→ **Exercise objective**
Starting at the first line of the data, print every line up to and including the one with "mesh.materials.append(grey)", but no pictures.

============================================================

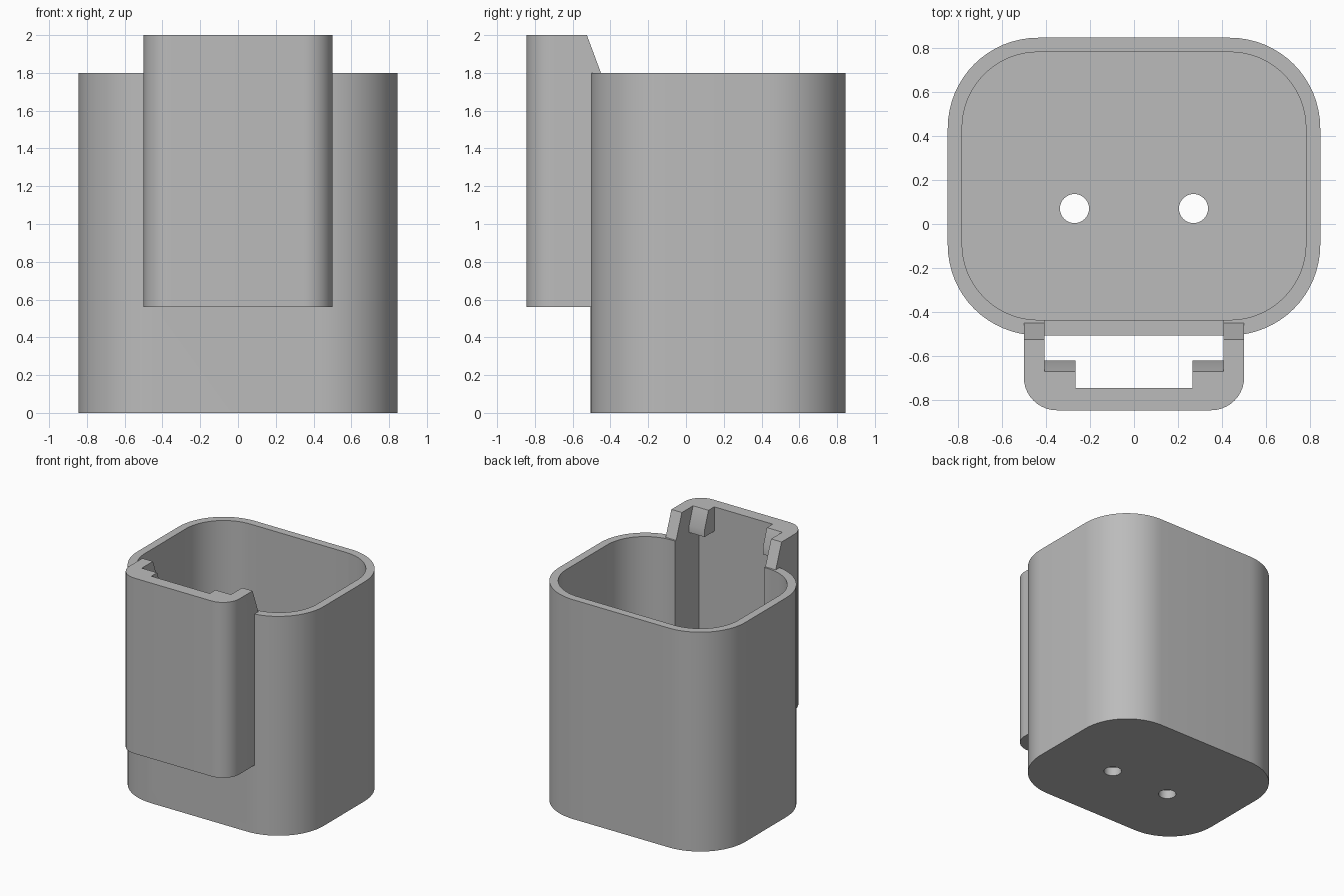
import bpy, bmesh, math
from mathutils import Vector

if "Cube" in bpy.data.objects:
    bpy.data.objects.remove(bpy.data.objects["Cube"])

grey = bpy.data.materials.new("plain grey")
grey.diffuse_color = (0.5, 0.5, 0.5, 1)
grey.use_nodes = True
grey.node_tree.nodes["Principled BSDF"].inputs["Base Color"].default_value = grey.diffuse_color


def prism(name, points, direction):
    """Extrude a closed planar outline of 3D points along a direction."""
    bm = bmesh.new()
    base = bm.faces.new([bm.verts.new(p) for p in points])
    out = bmesh.ops.extrude_face_region(bm, geom=[base])
    top = [v for v in out["geom"] if isinstance(v, bmesh.types.BMVert)]
    bmesh.ops.translate(bm, verts=top, vec=Vector(direction))
    bmesh.ops.recalc_face_normals(bm, faces=bm.faces[:])
    mesh = bpy.data.meshes.new(name)
    bm.to_mesh(mesh)
    bm.free()
    mesh.materials.append(grey)
    obj = bpy.data.objects.new(name, mesh)
    bpy.context.collection.objects.link(obj)
    return obj


def arc(cx, cy, r, start, steps, z):
    """Quarter arc, counter-clockwise, as 3D points."""
    return [(cx + r * math.cos(a), cy + r * math.sin(a), z)
            for a in (math.radians(start + 90 * i / steps) for i in range(steps + 1))]


def rounded_rect(hx, y0, y1, r, z):
    corners = [(hx - r, y1 - r, 0), (r - hx, y1 - r, 90),
               (r - hx, y0 + r, 180), (hx - r, y0 + r, 270)]
    return [p for cx, cy, start in corners for p in arc(cx, cy, r, start, 16, z)]


def box(name, hx, y0, y1, z0, z1):
    return prism(name, [(-hx, y0, z0), (hx, y0, z0), (hx, y1, z0), (-hx, y1, z0)], (0, 0, z1 - z0))


def cut(obj, cutter):
    """Subtract the cutter, apply the result and remove the cutter."""
    cutter.hide_render = True
    mod = obj.modifiers.new("cut", 'BOOLEAN')
    mod.operation, mod.solver, mod.object = 'DIFFERENCE', 'EXACT', cutter
    bpy.context.view_layer.update()
    dg = bpy.context.evaluated_depsgraph_get()
    mesh = bpy.data.meshes.new_from_object(obj.evaluated_get(dg))
    obj.modifiers.clear()
    obj.data = mesh
    bpy.data.objects.remove(cutter)


# Cup: hollow rounded box with a floor, two drain holes and a front slot
cup = prism("cup", rounded_rect(0.845, -0.505, 0.845, 0.41, 0), (0, 0, 1.8))
cut(cup, prism("cavity", rounded_rect(0.78, -0.435, 0.78, 0.345, 0.07), (0, 0, 2)))
cut(cup, box("slot", 0.405, -0.6, -0.3, 0.56, 2.2))
for x in (-0.27, 0.27):
    hole = [p for q in range(4) for p in arc(x, 0.07, 0.066, q * 90, 8, -0.1)[:-1]]
    cut(cup, prism("hole", hole, (0, 0, 0.3)))

# Front clip: U-shaped channel open at top and bottom
z = 0.56
outline = ([(-0.5, -0.44, z)] + arc(-0.35, -0.695, 0.15, 180, 10, z)
           + arc(0.35, -0.695, 0.15, 270, 10, z)
           + [(0.5, -0.44, z), (0.405, -0.44, z), (0.405, -0.745, z),
              (-0.405, -0.745, z), (-0.405, -0.44, z)])
clip = prism("front_clip", outline, (0, 0, 2 - z))
# Slanted upper ends of the arms
cut(clip, prism("slant", [(-1, -0.525, 2), (-1, -0.425, 1.733), (-1, -0.3, 1.733),
                          (-1, -0.3, 2.2), (-1, -0.6, 2.2)], (2, 0, 0)))

# Catch tabs inside the clip's upper corners
tabs = []
for side, x in (("left", -0.41), ("right", 0.265)):
    profile = [(x, -0.75, 2), (x, -0.67, 2), (x, -0.62, 1.86), (x, -0.62, 1.8), (x, -0.75, 1.8)]
    tabs.append(prism(side + "_catch_tab", profile, (0.145, 0, 0)))

# Smooth the rounded corners, keep the edges sharp
for obj in [cup, clip] + tabs:
    bpy.ops.object.select_all(action='DESELECT')
    obj.select_set(True)
    bpy.context.view_layer.objects.active = obj
    bpy.ops.object.shade_smooth_by_angle(angle=math.radians(20))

============================================================

→ **Your solution**
import bpy, bmesh, math
from mathutils import Vector

if "Cube" in bpy.data.objects:
    bpy.data.objects.remove(bpy.data.objects["Cube"])

grey = bpy.data.materials.new("plain grey")
grey.diffuse_color = (0.5, 0.5, 0.5, 1)
grey.use_nodes = True
grey.node_tree.nodes["Principled BSDF"].inputs["Base Color"].default_value = grey.diffuse_color


def prism(name, points, direction):
    """Extrude a closed planar outline of 3D points along a direction."""
    bm = bmesh.new()
    base = bm.faces.new([bm.verts.new(p) for p in points])
    out = bmesh.ops.extrude_face_region(bm, geom=[base])
    top = [v for v in out["geom"] if isinstance(v, bmesh.types.BMVert)]
    bmesh.ops.translate(bm, verts=top, vec=Vector(direction))
    bmesh.ops.recalc_face_normals(bm, faces=bm.faces[:])
    mesh = bpy.data.meshes.new(name)
    bm.to_mesh(mesh)
    bm.free()
    mesh.materials.append(grey)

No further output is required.